Hushing the adversaries of embattled Loudoun County Supervisor Eugene Delgaudio, Judge Paul Sheridan today dismissed the recall petition against the four-term Sterling supervisor, potentially ending nearly two year's worth of outcry claiming Delgaudio abused public employees and misused county resources.
In so doing, Sheridan accepted the recommendation from Arlington Commonwealth's Attorney Theophani Stamos, a Democrat who was prosecuting the case on behalf of the commonwealth. Stamos said there was not “clear and convincing evidence” to take the recall effort to trial.
The anti-Delgaudio petitioners, known in court filings as the Citizens of Sterling, alleged their supervisor used public employees and Loudoun tax dollars for political fundraising.

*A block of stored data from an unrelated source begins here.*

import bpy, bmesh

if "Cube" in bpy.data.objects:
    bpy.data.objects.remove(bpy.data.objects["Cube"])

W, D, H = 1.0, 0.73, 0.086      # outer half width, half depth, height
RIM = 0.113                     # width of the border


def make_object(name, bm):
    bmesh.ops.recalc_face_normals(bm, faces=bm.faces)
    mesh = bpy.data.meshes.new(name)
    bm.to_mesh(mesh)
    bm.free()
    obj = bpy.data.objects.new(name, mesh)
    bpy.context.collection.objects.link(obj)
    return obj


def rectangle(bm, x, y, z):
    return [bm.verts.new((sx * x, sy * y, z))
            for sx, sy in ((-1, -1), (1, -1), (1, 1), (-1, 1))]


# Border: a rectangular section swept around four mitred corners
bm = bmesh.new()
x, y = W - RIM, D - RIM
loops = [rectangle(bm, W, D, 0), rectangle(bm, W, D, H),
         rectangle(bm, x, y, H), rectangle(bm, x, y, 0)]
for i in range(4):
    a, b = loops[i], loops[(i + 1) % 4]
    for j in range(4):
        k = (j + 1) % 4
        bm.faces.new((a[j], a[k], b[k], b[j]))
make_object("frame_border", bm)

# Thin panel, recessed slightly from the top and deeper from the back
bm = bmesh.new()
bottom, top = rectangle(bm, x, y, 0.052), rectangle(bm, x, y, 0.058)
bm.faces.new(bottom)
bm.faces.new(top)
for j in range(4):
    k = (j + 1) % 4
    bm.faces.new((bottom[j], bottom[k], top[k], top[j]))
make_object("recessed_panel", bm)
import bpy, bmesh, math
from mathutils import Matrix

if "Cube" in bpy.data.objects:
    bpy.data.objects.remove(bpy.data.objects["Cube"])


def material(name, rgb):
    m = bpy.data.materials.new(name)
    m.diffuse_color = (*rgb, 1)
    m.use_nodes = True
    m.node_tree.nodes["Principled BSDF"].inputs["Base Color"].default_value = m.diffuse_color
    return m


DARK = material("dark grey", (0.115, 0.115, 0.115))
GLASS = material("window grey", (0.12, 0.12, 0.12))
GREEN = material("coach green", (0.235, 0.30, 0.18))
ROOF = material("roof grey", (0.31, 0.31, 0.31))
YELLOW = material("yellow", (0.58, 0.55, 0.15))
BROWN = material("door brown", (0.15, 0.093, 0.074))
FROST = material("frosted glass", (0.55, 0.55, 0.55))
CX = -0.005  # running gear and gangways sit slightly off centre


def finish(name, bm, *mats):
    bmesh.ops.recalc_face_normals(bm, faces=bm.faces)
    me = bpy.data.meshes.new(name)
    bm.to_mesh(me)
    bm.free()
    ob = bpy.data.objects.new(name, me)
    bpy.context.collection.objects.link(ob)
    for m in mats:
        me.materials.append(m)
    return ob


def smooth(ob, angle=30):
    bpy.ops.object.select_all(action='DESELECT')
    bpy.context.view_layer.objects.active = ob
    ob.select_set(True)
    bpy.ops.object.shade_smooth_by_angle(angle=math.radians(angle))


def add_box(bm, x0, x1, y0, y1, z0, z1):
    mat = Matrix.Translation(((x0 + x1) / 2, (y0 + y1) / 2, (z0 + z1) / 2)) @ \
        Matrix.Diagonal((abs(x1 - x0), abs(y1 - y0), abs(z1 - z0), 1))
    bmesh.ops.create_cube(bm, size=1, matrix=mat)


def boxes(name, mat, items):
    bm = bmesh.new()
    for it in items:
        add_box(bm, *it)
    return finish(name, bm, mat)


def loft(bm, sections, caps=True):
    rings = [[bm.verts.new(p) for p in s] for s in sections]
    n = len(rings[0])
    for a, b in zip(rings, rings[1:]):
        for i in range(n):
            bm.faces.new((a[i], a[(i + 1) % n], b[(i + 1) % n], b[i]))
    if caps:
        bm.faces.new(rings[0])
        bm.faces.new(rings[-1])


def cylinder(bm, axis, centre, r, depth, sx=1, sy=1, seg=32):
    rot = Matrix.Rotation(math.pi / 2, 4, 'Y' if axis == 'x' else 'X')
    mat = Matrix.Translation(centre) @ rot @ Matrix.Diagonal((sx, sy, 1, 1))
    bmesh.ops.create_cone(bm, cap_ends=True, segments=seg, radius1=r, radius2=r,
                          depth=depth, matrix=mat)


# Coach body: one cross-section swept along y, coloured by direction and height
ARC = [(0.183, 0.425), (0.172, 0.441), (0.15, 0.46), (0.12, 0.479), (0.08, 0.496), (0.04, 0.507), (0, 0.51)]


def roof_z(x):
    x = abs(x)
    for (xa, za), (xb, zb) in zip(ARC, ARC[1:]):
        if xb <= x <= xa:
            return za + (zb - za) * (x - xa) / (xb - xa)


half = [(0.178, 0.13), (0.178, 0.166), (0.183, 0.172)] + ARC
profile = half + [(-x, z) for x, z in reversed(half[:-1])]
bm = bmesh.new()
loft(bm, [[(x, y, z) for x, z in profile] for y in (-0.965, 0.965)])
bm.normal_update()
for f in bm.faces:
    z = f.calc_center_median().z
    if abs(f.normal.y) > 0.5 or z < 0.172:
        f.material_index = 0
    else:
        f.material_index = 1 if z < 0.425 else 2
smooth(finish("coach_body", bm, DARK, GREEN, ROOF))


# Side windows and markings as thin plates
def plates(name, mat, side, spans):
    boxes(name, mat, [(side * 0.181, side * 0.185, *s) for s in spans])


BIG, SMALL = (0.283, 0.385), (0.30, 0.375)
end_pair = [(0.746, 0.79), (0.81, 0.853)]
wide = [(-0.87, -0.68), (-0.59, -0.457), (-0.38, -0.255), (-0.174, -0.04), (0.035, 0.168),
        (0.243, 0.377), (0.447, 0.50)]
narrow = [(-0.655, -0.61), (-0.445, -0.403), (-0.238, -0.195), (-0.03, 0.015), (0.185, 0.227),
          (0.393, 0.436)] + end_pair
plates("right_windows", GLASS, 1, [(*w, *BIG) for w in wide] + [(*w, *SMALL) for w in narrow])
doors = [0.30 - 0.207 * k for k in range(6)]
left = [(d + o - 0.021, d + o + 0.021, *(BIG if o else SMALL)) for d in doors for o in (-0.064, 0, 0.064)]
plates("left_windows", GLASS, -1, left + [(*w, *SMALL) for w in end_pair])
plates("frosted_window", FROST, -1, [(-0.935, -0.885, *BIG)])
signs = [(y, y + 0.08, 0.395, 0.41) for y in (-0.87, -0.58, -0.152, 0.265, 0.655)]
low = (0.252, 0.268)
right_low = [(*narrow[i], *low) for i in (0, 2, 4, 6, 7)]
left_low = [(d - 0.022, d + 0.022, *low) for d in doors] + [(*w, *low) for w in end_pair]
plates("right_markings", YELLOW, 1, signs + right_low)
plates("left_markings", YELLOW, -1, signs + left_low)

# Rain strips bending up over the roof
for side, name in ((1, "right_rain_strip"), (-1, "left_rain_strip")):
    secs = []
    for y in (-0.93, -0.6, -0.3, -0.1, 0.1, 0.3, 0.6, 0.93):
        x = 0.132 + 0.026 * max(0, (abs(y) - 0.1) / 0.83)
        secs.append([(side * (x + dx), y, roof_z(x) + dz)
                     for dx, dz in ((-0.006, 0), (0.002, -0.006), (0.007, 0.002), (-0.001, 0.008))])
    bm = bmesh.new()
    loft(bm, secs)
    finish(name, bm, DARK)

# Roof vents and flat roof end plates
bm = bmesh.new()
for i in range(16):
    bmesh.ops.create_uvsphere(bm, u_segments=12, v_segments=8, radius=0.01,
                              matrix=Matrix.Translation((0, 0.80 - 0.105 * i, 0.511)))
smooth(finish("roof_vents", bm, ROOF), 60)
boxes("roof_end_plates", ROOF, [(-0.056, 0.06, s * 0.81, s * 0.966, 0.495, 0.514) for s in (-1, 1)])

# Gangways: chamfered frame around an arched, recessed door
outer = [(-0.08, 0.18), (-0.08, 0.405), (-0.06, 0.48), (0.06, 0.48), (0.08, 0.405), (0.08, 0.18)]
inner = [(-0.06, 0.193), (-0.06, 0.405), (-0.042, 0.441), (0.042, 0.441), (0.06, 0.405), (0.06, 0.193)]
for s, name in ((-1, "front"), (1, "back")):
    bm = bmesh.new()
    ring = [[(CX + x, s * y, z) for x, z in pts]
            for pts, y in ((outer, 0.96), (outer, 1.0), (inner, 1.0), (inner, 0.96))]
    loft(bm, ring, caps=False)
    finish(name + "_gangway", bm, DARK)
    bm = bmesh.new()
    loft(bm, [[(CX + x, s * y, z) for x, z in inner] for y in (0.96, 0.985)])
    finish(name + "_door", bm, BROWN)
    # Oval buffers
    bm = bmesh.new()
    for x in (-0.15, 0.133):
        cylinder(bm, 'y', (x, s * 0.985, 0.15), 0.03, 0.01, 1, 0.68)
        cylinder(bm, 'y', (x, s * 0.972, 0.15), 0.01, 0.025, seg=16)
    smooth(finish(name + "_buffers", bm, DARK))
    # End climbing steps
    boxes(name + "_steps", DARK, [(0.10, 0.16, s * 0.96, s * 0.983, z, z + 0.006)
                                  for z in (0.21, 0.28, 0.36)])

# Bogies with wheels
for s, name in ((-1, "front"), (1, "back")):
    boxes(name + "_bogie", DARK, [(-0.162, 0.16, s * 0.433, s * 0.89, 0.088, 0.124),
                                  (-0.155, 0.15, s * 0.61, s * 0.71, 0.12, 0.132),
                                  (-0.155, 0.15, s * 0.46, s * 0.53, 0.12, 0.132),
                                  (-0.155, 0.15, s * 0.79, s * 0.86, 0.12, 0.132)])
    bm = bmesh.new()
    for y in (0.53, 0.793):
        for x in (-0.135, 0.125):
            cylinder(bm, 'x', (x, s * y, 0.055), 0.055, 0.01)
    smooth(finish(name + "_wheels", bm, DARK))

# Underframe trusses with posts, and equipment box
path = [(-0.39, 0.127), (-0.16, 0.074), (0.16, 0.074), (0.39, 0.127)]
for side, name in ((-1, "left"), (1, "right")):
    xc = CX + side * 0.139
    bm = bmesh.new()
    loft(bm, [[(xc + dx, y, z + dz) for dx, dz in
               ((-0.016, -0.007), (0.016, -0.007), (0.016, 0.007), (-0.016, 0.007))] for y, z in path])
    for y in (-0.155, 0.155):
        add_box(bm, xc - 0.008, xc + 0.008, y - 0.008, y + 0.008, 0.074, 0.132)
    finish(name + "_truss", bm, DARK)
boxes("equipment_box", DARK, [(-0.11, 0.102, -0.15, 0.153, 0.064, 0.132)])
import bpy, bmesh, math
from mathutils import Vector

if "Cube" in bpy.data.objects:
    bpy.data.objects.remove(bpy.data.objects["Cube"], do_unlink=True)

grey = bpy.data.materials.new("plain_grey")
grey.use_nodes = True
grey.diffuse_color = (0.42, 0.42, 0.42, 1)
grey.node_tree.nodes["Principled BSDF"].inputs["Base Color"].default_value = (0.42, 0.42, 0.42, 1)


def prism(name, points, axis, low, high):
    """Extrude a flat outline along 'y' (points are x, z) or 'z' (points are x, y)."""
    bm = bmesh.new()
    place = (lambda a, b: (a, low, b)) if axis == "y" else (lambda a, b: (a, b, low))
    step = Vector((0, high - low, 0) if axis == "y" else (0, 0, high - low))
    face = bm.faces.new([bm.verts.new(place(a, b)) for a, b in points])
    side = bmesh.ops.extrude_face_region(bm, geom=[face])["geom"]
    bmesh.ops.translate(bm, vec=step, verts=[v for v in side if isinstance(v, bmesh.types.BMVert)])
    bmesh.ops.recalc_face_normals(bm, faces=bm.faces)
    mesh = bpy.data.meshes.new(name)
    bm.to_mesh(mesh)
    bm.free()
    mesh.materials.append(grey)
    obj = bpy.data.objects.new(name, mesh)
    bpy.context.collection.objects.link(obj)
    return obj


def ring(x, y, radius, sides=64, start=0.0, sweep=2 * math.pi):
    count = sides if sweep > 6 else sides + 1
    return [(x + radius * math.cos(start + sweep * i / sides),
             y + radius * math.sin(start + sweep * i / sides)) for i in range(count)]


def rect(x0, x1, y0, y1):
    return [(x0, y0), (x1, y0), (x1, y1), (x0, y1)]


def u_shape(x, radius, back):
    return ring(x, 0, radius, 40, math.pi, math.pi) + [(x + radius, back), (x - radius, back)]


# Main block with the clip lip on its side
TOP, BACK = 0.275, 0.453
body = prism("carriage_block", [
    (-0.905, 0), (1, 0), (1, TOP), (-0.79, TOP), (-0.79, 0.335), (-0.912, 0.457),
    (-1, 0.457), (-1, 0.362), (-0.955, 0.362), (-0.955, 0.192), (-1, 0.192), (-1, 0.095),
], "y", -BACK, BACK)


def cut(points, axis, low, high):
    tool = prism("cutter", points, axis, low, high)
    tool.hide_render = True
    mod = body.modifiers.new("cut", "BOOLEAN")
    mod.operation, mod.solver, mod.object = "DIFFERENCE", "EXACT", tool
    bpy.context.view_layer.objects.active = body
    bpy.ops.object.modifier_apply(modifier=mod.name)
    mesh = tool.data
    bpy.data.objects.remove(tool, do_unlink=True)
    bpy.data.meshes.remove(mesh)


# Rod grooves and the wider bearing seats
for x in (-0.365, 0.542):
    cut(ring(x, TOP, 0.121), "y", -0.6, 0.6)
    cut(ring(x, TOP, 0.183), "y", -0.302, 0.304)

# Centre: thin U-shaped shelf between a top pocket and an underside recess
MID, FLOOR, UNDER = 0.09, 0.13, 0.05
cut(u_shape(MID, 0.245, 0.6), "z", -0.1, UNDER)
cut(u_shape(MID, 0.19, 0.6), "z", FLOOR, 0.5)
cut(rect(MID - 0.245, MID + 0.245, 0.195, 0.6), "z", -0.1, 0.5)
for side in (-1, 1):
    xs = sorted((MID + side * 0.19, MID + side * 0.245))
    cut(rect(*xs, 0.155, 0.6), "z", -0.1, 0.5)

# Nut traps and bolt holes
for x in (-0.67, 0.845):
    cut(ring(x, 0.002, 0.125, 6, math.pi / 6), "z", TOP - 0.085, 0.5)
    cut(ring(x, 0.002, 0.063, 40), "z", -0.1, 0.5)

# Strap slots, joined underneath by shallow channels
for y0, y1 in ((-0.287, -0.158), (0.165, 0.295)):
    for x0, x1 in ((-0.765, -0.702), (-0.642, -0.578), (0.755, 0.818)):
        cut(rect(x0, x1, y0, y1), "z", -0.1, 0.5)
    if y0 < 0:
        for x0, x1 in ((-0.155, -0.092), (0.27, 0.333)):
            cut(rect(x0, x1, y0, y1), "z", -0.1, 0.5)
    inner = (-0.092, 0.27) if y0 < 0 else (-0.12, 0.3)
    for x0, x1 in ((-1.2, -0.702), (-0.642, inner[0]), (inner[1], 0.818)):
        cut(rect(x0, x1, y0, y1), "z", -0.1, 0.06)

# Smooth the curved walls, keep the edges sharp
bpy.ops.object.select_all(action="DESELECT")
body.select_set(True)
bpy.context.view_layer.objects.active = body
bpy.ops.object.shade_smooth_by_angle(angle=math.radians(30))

Moreover, the Citizens of Sterling group claimed the supervisor's inflammatory rhetoric and fervent anti-gay views have caused dysfunction within Loudoun County government.
But Stamos, in her motion to dismiss, wrote “the Commonwealth cannot rely on conjecture, speculation, suspicions, and assumptions to support this extraordinary statutory procedure.” The prosecutor firmly refuted accusations by Delgaudio opponents who claimed she didn't expend energy to investigate the petitioners' charges.
Speaking on his client's victory, Charlie King, Delgaudio's attorney, said the “snipe hunt for Eugene Delgaudio is over.”
“Before the bloggers chime in, everybody should know this case ended because there was no evidence,” King said.
The Delgaudio team's victory came despite a heated plea from Leesburg attorney John Flannery, the chosen counsel of more than 650 of Delgaudio's constituents, who pressed to have the four-term Sterling supervisor displaced from office, or, at least, have the matter sent to trial.
After recently moving to have Stamos dismissed from the case, Flannery argued that taking the matter to trial could go a long way to assure the public “we're not protecting the political class.” The fight against Delgaudio is not about political parties, but rather “a distrust of public officials,” he added.
Flannery repeatedly claimed Stamos did not “believe in the underlying cause of the case” and “wasn't up for a fight.”
Stamos seldom responded directly to Flannery, maintaining that her duty was to “represent the commonwealth” and “uphold the rule of law.”
In her dismissal motion, Stamos noted, “Two years, hundreds of hours, and thousands of dollars have been expended investigating this matter. A much better use of petitioners' time – and that of the lawyers who represent them – might well be to identify and recruit a candidate from Sterling to run against Mr. Delgaudio in the next election.”
A hard-line social conservative, Delgaudio has been embroiled in conflict for nearly two years. Last year, he was the subject of a Stamos-led special grand jury investigation into similar allegations outlined in the petitioners' recall attempt, including using county resources to raise funds for his nonprofit organization, Public Advocate of the United States, a conservative organization that consistently speaks out against the LGBT community and has been labeled an "anti-gay hate group" by the Southern Poverty Law Center.
The claims were first highly publicized in a Washington Post story.
King mentioned the Post story at a press conference following the dismissal, saying Delgaudio's former legislative aide lied to the newspaper and to county Chairman Scott York (R-At Large).
While the special grand jury did not return an indictment, it took the atypical step of issuing a final report detailing its findings. That report was issued one year ago today, and it led Loudoun's all-Republican board to censure Delgaudio, strip him of any committee powers and take his district budget out of his control.
The grand jury highlighted testimony of a harsh working environment in Delgaudio's office, including verbal harassment from the supervisor, a lack of constituent services and a likely, though not blatant, misuse of public funds.
Delgaudio consistently denied any wrongdoing.
“All the allegations were wrong, untruthful and unfounded … The legal system has proved itself,” Delgaudio said outside the courthouse today. “And I believe the people of Sterling deserve a supervisor that represents them capably. They've had that for four terms.”
-Special Grand Jury Report
Past stories on Delgaudio:
-Democrats file recall petition to remove Eugene Delgaudio from office, Jan. 28
-Delgaudio dropping legal action against board colleagues, Aug. 30, 2013
-Delgaudio censured, punished by colleagues on all-Republican board, July 18, 2013